Rebel of Oz — therebel.org May 18, 2014

Imagine being one of the passengers on the Titanic during its maiden voyage from Southampton, England, to New York City. I’m not talking about being one of the first class passengers with a rescue boat reserved to them, but second or third class. What would you do when you realise that the ship has been hit by an iceberg and is about to sink?
Most people probably would just panic and try to get off like rats from a sinking ship. Other would curse and swear at the designers of the vessel and the shipping line, because of their negligence, greed and the injustice, not to provide sufficient numbers of rescue boats. Or they would go on about their recklessness, choosing an unsafe course for the sake of breaking the record of the fastest voyage across the Atlantic. Some would even go as far as suspecting a conspiracy, an attempt on the life of one or more of the passengers, or simply a case of insurance fraud.

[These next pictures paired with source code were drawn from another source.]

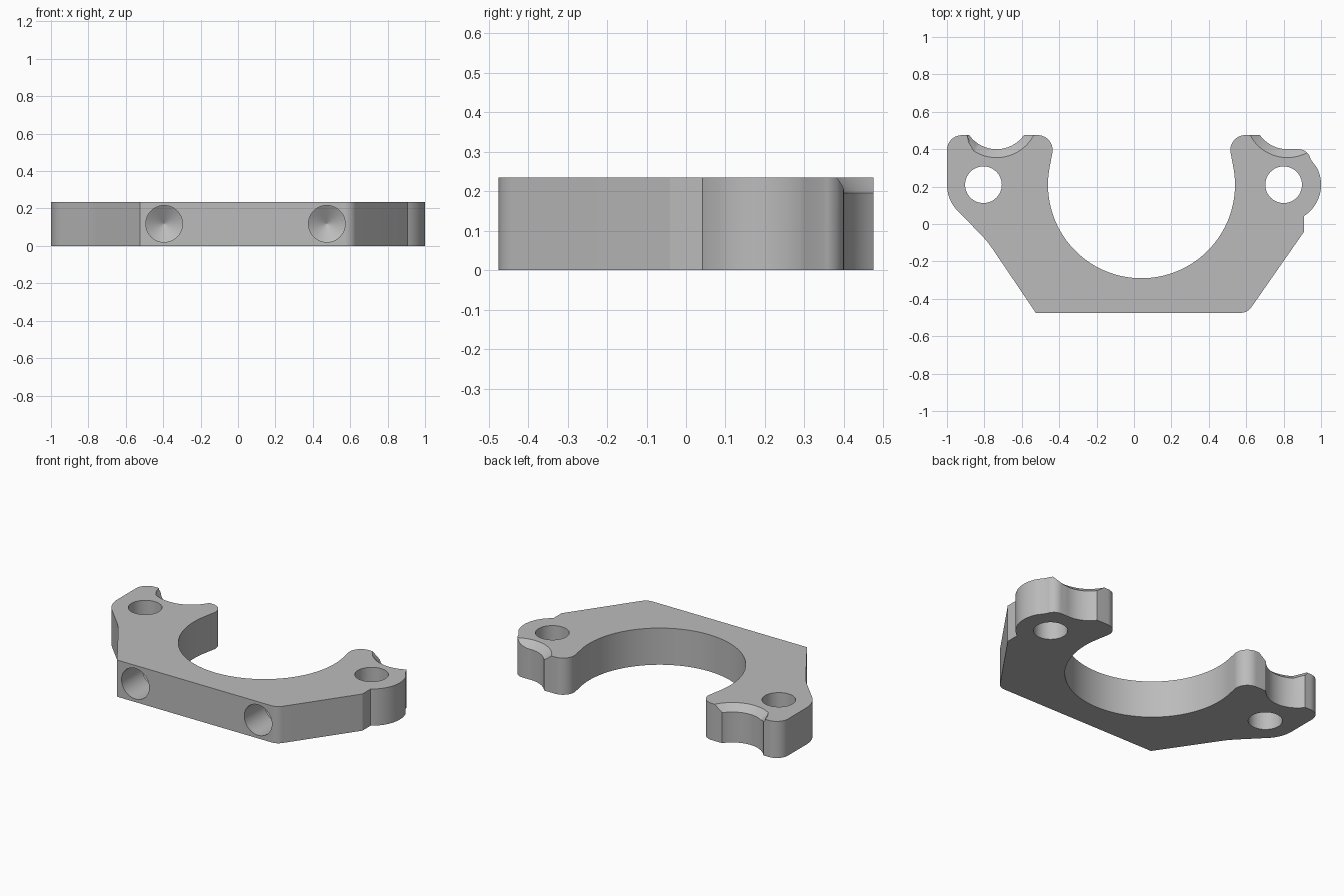
import bpy
import bmesh
from math import cos, sin, radians

if "Cube" in bpy.data.objects:
    bpy.data.objects.remove(bpy.data.objects["Cube"], do_unlink=True)

HEIGHT = 0.235

# Single grey material
grey = bpy.data.materials.new("plain grey")
grey.use_nodes = True
colour = (0.5, 0.5, 0.5, 1)
grey.diffuse_color = colour
grey.node_tree.nodes["Principled BSDF"].inputs["Base Color"].default_value = colour


def arc(cx, cy, r, start, end, n=16):
    """Points along an arc, angles in degrees."""
    angles = [radians(start + (end - start) * i / n) for i in range(n + 1)]
    return [(cx + r * cos(a), cy + r * sin(a)) for a in angles]


def loft(name, rings):
    """Closed solid through equal-length rings of 3D points."""
    bm = bmesh.new()
    loops = [[bm.verts.new(p) for p in ring] for ring in rings]
    bm.faces.new(loops[0])
    bm.faces.new(loops[-1])
    for a, b in zip(loops, loops[1:]):
        for i in range(len(a)):
            j = (i + 1) % len(a)
            bm.faces.new((a[i], a[j], b[j], b[i]))
    bmesh.ops.recalc_face_normals(bm, faces=bm.faces)
    mesh = bpy.data.meshes.new(name)
    bm.to_mesh(mesh)
    bm.free()
    mesh.materials.append(grey)
    obj = bpy.data.objects.new(name, mesh)
    bpy.context.collection.objects.link(obj)
    return obj


def prism(name, outline, z0, z1):
    return loft(name, [[(x, y, z) for x, y in outline] for z in (z0, z1)])


# Plate outline, counter-clockwise from the front edge
outline = [(-0.525, -0.475)]
outline += arc(0.57, -0.405, 0.07, -90, -35, 8)          # rounded front corner
outline += [(0.91, -0.04), (0.91, 0.04)]                 # side step
outline += arc(0.8, 0.21, 0.2, -57, 27, 20)              # left ear
outline += arc(0.88, 0.335, 0.065, 10, 90, 8)            # ear tip
outline += arc(0.82, 0.58, 0.18, 275, 215.7, 20)         # left notch
outline += arc(0.595, 0.395, 0.08, 90, 195)              # left horn
outline += arc(0.04, 0.21, 0.5, 11.5, -191.5, 80)        # main bore
outline += arc(-0.515, 0.395, 0.08, -15, 90)             # right horn
outline += arc(-0.735, 0.58, 0.18, 324.3, 215.7, 28)     # right notch
outline += arc(-0.92, 0.395, 0.08, 90, 180)              # outer corner
outline += arc(-0.8, 0.21, 0.2, 180, 225, 10)            # right ear
outline += [(-0.81, -0.065), (-0.78, -0.1), (-0.755, -0.135)]
body = prism("clamp_body", outline, 0, HEIGHT)

cutters = []

# Vertical bolt holes through the ears
for side, x in (("left", 0.8), ("right", -0.805)):
    circle = arc(x, 0.21, 0.098, 0, 360, 48)[:-1]
    cutters.append(prism(side + "_bolt_hole", circle, -0.1, HEIGHT + 0.1))

# Blind drilled holes in the front, with pointed ends
for side, x in (("left", 0.475), ("right", -0.395)):
    profile = ((-0.6, 0.098), (-0.27, 0.098), (-0.21, 0.001))
    rings = [[(px, y, pz) for px, pz in arc(x, 0.118, r, 0, 360, 48)[:-1]]
             for y, r in profile]
    cutters.append(loft(side + "_drilled_hole", rings))

# Sloped chamfers above the two notches
for side, x, start, hub in (("left", 0.82, 180, 0.6), ("right", -0.735, 237, -0.92)):
    rings = []
    for z in (0.185, 0.255):
        r = 0.18 + (z - 0.195) * 1.125
        points = arc(x, 0.58, r, start, 360, 40)
        points += [(x + r, 0.62)]
        points += [(hub, 0.6)] if side == "right" else [(x - r, 0.62)]
        rings.append([(px, py, z) for px, py in points])
    cutters.append(loft(side + "_notch_chamfer", rings))

# Cut everything out of the body
bpy.context.view_layer.objects.active = body
body.select_set(True)
for cutter in cutters:
    cutter.hide_render = True
    mod = body.modifiers.new(cutter.name, "BOOLEAN")
    mod.operation = "DIFFERENCE"
    mod.solver = "EXACT"
    mod.object = cutter
    bpy.ops.object.modifier_apply(modifier=mod.name)
for cutter in cutters:
    bpy.data.objects.remove(cutter, do_unlink=True)

bpy.ops.object.shade_smooth_by_angle(angle=radians(25))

What other options do you have available? You could act like one of the gentlemen portrayed in the Titanic movie and go down in style, listening to nice music and getting drunk. For some reason, I really like this option, but unfortunately, it isn’t available on cattle class. Or you could hug your loved ones, tell them how much you love them and pray to God for a miracle. Not a bad one either, and way more dignified, but you – and your loved ones – still would not survive.
What could we really do without ending up dead? One option would be to arm ourselves with a group of like-minded people and seize one of the scarce rescue boats. You might want to justify this violent approach by saying it’s unfair to reserve rescue boats only to the privileged first class passengers, but is that really the fault of the very passengers you are depriving of their rescue boat seats? What is more, the authorities will probably hang you or throw you into a dungeon for the rest of your life the moment you set your foot on dry land.

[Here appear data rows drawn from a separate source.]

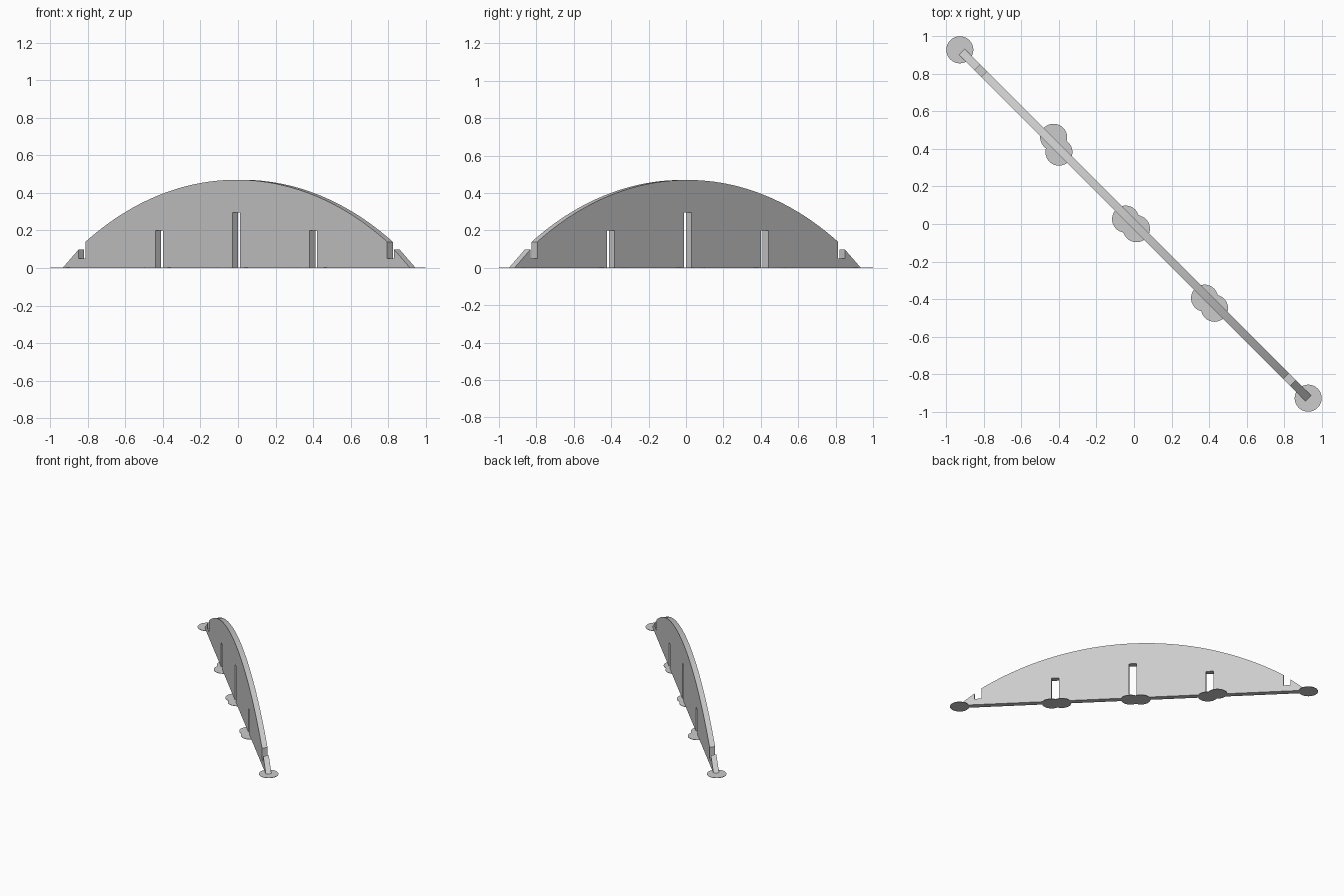
import bpy, bmesh, math
from mathutils import Vector

if "Cube" in bpy.data.objects:
    bpy.data.objects.remove(bpy.data.objects["Cube"])

R2 = math.sqrt(2)
THICK = 0.042          # panel thickness
SHIFT = 0.006 * R2     # panel offset along its length

grey = bpy.data.materials.new("light_grey")
grey.diffuse_color = (0.6, 0.6, 0.6, 1)
grey.use_nodes = True
grey.node_tree.nodes["Principled BSDF"].inputs["Base Color"].default_value = grey.diffuse_color


def add_object(name, bm):
    mesh = bpy.data.meshes.new(name)
    bmesh.ops.recalc_face_normals(bm, faces=bm.faces)
    bm.to_mesh(mesh)
    bm.free()
    mesh.materials.append(grey)
    ob = bpy.data.objects.new(name, mesh)
    bpy.context.collection.objects.link(ob)
    bpy.context.view_layer.objects.active = ob
    ob.select_set(True)
    bpy.ops.object.shade_smooth_by_angle(angle=math.radians(30))
    ob.select_set(False)
    return ob


# Panel outline: (distance along the length, height)
end, out, inn = 0.926 * R2, 0.841 * R2, 0.804 * R2
outline = [(-end, 0)]
for centre, height in ((-0.411, 0.2), (0, 0.295), (0.411, 0.2)):   # bottom slots
    a, b = (centre - 0.02) * R2, (centre + 0.02) * R2
    outline += [(a, 0), (a, height), (b, height), (b, 0)]
outline += [(end, 0), (out, 0.098), (out, 0.05), (inn, 0.05)]       # end notch
radius, steps = 2.12, 48
half = math.asin(inn / radius)
for i in range(steps + 1):                                          # arched top
    t = half * (1 - 2 * i / steps)
    outline.append((radius * math.sin(t), 0.47 - radius * (1 - math.cos(t))))
outline += [(-inn, 0.05), (-out, 0.05), (-out, 0.098)]              # other notch

# Arched panel, standing on the diagonal
along = Vector((1, -1, 0)) / R2
across = Vector((1, 1, 0)) / R2
bm = bmesh.new()
face = bm.faces.new([bm.verts.new(along * (s + SHIFT) + Vector((0, 0, z)) - across * THICK / 2)
                     for s, z in outline])
ext = bmesh.ops.extrude_face_region(bm, geom=[face])
bmesh.ops.translate(bm, vec=across * THICK,
                    verts=[g for g in ext["geom"] if isinstance(g, bmesh.types.BMVert)])
add_object("arched_panel", bm)

# Thin round pads under the panel's feet
pads = [(-0.928, 0.928), (-0.428, 0.462), (-0.4, 0.383), (-0.045, 0.026),
        (0.013, -0.025), (0.376, -0.395), (0.429, -0.449), (0.928, -0.928)]
for i, (x, y) in enumerate(pads):
    bm = bmesh.new()
    bmesh.ops.create_cone(bm, cap_ends=True, segments=48, radius1=0.072,
                          radius2=0.072, depth=0.003)
    bmesh.ops.translate(bm, vec=(x, y, 0.0015), verts=bm.verts)
    add_object(f"foot_pad_{i + 1}", bm)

I have something better to suggest. You could build your own rescue boat. Remember you are one of the passengers in cattle class. There are bound to be items and skills around that can be used to build some kind of float that keeps you above water until rescue arrives. Maybe you are not exactly a do-it-yourself kind of a guy or you need help to get it done. What must do then is to get other people to stay calm just like you and work together on your life-saving plan.
My readers probably get by now where I am heading. Yes, the situation is grim and it’s getting worse every day. It’s easy enough to tell yourself that Armageddon has already started and we are all doomed, but what good comes out of doing that?! If you have already made up your mind that there is no escape, the least you can do is go down in dignity and – if you can afford it – do it in style. Personally, I prefer using our amazing brains to find a solution in which we don’t end up dead or as zombified slaves. The least we owe our ancestors, who made countless sacrifices so that we will live, is to die resisting, instead of being weak and trot to the slaughterhouse like a flock of sheep. And by resisting, let me make that perfectly clear, I don’t mean read and write defaitist articles that only make people feel worse.
We must work out a plan that ensures our survival in freedom and dignity. We need to develop an electrifying vision that inspires other people to work with us. This goes far beyond being upbeat in the face of gloom and doom. It’s about leading mankind on a path to survival. I couldn’t imagine doing anything more rewarding. It’s real hero stuff.